- **Excerpted records**
◆ ◆ ◆ ◆ ◆ ◆ ◆
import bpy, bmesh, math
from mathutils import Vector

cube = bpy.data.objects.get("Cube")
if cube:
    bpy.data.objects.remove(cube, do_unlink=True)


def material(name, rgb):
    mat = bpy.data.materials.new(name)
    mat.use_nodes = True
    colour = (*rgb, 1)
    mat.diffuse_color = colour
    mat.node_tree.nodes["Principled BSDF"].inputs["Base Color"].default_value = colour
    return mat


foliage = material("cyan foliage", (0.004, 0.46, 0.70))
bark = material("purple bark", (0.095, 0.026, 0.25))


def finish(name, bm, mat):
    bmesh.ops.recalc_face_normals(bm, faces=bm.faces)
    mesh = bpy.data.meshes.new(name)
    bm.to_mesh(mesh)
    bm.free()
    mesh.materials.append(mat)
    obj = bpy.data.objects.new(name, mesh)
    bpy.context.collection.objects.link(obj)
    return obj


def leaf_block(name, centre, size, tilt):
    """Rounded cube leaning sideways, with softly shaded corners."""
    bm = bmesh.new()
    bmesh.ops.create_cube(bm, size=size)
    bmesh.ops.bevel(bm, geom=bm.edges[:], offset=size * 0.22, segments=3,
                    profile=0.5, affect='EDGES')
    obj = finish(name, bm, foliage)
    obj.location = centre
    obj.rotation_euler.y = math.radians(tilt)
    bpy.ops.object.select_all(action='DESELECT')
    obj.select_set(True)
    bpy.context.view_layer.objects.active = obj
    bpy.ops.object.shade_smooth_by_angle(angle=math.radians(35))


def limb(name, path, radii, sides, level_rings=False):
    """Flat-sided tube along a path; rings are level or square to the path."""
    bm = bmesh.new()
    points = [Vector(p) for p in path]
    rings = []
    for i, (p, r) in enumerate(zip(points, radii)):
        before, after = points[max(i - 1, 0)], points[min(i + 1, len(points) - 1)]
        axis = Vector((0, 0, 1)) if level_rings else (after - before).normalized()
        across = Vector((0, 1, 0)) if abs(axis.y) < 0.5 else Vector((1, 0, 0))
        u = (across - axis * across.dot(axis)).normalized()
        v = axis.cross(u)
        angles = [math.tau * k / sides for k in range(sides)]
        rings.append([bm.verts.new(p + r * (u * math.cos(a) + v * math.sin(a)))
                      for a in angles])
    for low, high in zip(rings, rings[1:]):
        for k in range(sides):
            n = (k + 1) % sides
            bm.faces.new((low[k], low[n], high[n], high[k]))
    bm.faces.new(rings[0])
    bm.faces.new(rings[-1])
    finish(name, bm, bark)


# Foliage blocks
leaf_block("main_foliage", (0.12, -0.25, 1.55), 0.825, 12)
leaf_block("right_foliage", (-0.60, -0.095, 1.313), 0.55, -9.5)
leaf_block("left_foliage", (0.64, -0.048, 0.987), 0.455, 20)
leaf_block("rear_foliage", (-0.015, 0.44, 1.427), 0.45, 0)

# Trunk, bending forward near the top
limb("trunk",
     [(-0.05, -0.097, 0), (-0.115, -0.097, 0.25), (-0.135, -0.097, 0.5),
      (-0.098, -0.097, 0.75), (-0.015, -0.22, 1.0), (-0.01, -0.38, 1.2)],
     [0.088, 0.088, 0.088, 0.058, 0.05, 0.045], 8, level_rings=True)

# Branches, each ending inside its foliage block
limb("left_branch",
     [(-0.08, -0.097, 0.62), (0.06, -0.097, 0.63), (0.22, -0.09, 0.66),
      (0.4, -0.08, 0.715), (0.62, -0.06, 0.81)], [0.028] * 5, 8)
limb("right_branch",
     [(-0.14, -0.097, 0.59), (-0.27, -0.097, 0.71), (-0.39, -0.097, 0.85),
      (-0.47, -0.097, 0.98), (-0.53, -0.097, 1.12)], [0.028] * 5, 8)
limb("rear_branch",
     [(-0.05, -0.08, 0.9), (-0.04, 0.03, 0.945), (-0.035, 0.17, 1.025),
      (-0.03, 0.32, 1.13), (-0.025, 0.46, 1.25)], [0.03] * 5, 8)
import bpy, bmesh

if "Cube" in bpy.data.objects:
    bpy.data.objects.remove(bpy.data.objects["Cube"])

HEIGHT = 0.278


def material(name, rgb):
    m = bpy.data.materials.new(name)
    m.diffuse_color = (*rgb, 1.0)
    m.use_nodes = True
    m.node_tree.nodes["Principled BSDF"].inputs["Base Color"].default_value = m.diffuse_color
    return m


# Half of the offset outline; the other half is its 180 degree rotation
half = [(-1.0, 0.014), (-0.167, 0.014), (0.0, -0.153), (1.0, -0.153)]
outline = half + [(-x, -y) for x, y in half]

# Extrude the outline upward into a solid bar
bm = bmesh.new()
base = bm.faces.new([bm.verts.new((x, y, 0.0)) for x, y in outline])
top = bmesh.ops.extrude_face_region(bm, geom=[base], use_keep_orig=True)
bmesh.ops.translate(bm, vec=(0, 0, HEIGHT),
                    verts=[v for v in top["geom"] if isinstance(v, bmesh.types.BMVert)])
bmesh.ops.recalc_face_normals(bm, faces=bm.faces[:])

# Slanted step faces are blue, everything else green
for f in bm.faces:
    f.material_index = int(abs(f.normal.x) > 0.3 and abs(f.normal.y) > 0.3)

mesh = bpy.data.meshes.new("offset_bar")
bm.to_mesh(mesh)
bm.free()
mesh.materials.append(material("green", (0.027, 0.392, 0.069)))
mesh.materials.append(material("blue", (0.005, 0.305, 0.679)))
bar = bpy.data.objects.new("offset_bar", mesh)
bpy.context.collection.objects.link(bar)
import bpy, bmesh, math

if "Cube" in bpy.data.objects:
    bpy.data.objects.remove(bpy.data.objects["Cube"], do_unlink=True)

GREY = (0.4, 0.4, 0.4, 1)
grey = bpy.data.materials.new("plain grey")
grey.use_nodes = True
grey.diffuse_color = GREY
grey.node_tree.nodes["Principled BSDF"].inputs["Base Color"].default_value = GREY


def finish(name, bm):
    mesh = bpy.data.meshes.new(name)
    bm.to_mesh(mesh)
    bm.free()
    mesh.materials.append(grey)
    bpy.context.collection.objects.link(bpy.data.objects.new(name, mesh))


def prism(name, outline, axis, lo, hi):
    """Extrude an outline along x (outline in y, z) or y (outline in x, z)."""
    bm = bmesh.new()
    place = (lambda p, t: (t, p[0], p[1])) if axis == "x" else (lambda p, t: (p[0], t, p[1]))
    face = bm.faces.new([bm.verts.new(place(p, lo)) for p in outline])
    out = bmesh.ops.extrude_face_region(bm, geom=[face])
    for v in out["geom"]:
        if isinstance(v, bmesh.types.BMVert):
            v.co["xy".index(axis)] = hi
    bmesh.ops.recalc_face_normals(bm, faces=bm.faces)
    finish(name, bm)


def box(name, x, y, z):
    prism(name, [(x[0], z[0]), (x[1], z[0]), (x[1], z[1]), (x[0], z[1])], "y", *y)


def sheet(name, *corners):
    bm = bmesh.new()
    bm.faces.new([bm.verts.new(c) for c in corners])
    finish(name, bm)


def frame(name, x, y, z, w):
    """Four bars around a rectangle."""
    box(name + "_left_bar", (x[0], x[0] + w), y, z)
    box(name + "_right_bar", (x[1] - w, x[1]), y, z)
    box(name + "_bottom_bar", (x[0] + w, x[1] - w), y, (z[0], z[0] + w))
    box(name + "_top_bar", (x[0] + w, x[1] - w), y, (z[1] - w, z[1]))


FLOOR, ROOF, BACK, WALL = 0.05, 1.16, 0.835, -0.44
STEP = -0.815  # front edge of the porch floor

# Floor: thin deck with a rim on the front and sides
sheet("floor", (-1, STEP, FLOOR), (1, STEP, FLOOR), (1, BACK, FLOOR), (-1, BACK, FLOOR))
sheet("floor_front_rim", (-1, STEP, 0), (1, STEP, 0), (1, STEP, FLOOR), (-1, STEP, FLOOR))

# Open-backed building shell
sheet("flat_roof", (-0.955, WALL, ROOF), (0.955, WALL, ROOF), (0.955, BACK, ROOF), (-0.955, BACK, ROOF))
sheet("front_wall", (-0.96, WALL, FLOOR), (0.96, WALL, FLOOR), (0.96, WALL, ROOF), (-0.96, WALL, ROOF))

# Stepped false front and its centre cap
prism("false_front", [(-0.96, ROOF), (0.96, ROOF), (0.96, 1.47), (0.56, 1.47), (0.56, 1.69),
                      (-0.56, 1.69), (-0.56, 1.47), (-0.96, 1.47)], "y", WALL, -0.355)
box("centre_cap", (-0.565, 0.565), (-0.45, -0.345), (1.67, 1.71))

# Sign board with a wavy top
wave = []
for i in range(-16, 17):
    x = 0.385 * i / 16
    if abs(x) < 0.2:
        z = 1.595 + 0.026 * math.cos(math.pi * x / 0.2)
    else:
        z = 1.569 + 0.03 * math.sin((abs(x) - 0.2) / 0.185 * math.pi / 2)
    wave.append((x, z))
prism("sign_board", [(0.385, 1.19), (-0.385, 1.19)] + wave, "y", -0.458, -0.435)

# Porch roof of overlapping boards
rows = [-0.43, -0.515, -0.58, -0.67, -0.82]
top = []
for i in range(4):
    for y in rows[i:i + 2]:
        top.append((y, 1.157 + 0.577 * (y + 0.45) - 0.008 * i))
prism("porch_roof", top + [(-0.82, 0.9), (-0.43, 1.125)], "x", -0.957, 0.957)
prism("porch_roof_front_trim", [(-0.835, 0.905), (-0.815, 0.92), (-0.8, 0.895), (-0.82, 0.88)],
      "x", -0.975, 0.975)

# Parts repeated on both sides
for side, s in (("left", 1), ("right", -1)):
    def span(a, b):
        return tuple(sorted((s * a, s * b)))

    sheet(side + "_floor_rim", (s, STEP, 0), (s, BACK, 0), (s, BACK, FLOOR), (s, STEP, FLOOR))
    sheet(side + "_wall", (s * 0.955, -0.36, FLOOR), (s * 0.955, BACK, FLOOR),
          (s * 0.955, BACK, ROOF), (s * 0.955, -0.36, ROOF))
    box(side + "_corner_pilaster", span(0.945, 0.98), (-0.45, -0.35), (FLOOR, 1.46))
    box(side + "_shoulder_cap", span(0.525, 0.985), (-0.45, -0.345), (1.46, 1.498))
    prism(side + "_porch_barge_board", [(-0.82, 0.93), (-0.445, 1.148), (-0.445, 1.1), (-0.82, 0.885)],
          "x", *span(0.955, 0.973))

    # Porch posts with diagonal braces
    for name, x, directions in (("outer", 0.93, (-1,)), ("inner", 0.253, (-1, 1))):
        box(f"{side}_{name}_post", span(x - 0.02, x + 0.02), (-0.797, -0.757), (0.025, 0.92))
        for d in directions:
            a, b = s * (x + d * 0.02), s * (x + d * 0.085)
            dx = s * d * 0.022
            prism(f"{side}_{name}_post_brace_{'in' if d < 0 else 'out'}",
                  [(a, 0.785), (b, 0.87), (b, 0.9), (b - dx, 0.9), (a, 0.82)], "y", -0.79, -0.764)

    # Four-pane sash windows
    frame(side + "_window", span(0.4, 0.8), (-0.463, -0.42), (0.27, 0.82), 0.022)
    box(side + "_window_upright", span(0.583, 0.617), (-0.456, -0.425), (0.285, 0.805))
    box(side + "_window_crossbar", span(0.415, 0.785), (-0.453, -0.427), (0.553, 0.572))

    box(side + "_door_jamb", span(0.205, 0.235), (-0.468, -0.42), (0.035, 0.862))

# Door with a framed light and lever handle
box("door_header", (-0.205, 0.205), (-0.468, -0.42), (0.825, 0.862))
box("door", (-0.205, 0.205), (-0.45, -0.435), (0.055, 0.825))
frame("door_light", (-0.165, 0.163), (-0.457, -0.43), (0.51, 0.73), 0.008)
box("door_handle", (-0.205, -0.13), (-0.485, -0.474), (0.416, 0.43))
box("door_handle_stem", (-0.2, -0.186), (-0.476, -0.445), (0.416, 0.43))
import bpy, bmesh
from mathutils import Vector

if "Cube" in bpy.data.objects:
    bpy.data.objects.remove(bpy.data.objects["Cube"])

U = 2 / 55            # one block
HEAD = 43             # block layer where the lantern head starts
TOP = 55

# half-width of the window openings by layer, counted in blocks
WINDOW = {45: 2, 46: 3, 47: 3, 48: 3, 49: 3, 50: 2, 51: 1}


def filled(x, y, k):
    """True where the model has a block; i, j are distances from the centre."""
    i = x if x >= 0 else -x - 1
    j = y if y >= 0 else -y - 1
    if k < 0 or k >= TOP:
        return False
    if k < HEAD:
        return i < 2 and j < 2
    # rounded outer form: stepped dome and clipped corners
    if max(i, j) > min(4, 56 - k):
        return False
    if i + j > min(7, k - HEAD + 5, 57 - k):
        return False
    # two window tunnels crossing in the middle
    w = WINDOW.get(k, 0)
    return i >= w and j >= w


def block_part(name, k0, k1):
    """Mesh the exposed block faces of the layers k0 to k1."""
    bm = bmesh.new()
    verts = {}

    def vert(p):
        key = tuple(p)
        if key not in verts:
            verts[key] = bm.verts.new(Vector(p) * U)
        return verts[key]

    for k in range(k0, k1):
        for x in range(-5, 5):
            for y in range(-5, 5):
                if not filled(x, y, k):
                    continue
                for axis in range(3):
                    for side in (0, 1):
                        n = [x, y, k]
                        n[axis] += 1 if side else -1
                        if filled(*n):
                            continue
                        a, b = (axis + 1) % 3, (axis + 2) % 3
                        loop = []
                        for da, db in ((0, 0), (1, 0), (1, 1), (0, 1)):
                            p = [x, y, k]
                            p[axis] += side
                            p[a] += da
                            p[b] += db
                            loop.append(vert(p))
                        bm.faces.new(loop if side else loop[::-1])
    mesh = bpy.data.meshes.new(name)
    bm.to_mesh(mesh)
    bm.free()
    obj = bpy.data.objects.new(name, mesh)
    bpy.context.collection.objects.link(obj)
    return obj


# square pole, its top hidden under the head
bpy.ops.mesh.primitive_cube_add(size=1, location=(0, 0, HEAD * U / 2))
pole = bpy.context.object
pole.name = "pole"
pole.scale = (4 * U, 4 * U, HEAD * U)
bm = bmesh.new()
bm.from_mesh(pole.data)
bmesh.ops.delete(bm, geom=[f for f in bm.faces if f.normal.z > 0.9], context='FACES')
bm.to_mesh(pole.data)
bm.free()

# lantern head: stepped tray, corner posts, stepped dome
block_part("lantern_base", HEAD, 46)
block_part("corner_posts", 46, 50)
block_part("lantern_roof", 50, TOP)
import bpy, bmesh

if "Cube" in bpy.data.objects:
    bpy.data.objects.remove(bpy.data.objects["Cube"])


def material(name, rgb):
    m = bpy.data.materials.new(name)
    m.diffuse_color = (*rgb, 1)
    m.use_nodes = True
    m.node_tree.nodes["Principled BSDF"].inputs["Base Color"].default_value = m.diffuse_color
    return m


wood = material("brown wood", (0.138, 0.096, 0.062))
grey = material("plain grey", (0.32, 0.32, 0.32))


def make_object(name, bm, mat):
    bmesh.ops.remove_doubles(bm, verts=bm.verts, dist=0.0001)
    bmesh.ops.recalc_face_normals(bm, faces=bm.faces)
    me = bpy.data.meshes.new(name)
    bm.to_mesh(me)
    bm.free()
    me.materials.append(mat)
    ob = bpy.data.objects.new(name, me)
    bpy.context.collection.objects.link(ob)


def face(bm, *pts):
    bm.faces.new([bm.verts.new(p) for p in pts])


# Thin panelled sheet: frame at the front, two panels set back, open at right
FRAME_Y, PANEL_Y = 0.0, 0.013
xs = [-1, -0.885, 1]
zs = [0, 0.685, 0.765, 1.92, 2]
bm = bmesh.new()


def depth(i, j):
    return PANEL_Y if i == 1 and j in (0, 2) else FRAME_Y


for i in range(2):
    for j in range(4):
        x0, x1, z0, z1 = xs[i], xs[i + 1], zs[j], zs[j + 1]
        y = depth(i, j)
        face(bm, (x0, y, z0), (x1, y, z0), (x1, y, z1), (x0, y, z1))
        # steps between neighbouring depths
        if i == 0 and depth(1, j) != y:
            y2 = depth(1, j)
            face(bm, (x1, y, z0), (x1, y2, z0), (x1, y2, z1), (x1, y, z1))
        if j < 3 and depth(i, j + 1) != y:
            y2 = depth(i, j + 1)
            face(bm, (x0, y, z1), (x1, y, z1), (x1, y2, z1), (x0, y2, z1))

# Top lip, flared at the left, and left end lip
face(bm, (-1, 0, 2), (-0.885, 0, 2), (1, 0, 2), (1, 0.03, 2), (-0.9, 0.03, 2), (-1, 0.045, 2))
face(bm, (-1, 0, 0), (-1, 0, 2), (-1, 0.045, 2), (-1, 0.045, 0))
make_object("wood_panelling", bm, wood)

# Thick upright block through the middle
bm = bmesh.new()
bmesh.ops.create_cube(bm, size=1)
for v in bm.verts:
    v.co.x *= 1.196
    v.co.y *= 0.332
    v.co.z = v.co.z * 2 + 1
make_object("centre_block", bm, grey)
◆ ◆ ◆ ◆ ◆ ◆ ◆
- **About this exercise**
Each line of the material above either contains the word "axis" or does not; state how many do, and nothing else.

- **Output of the exercise**
11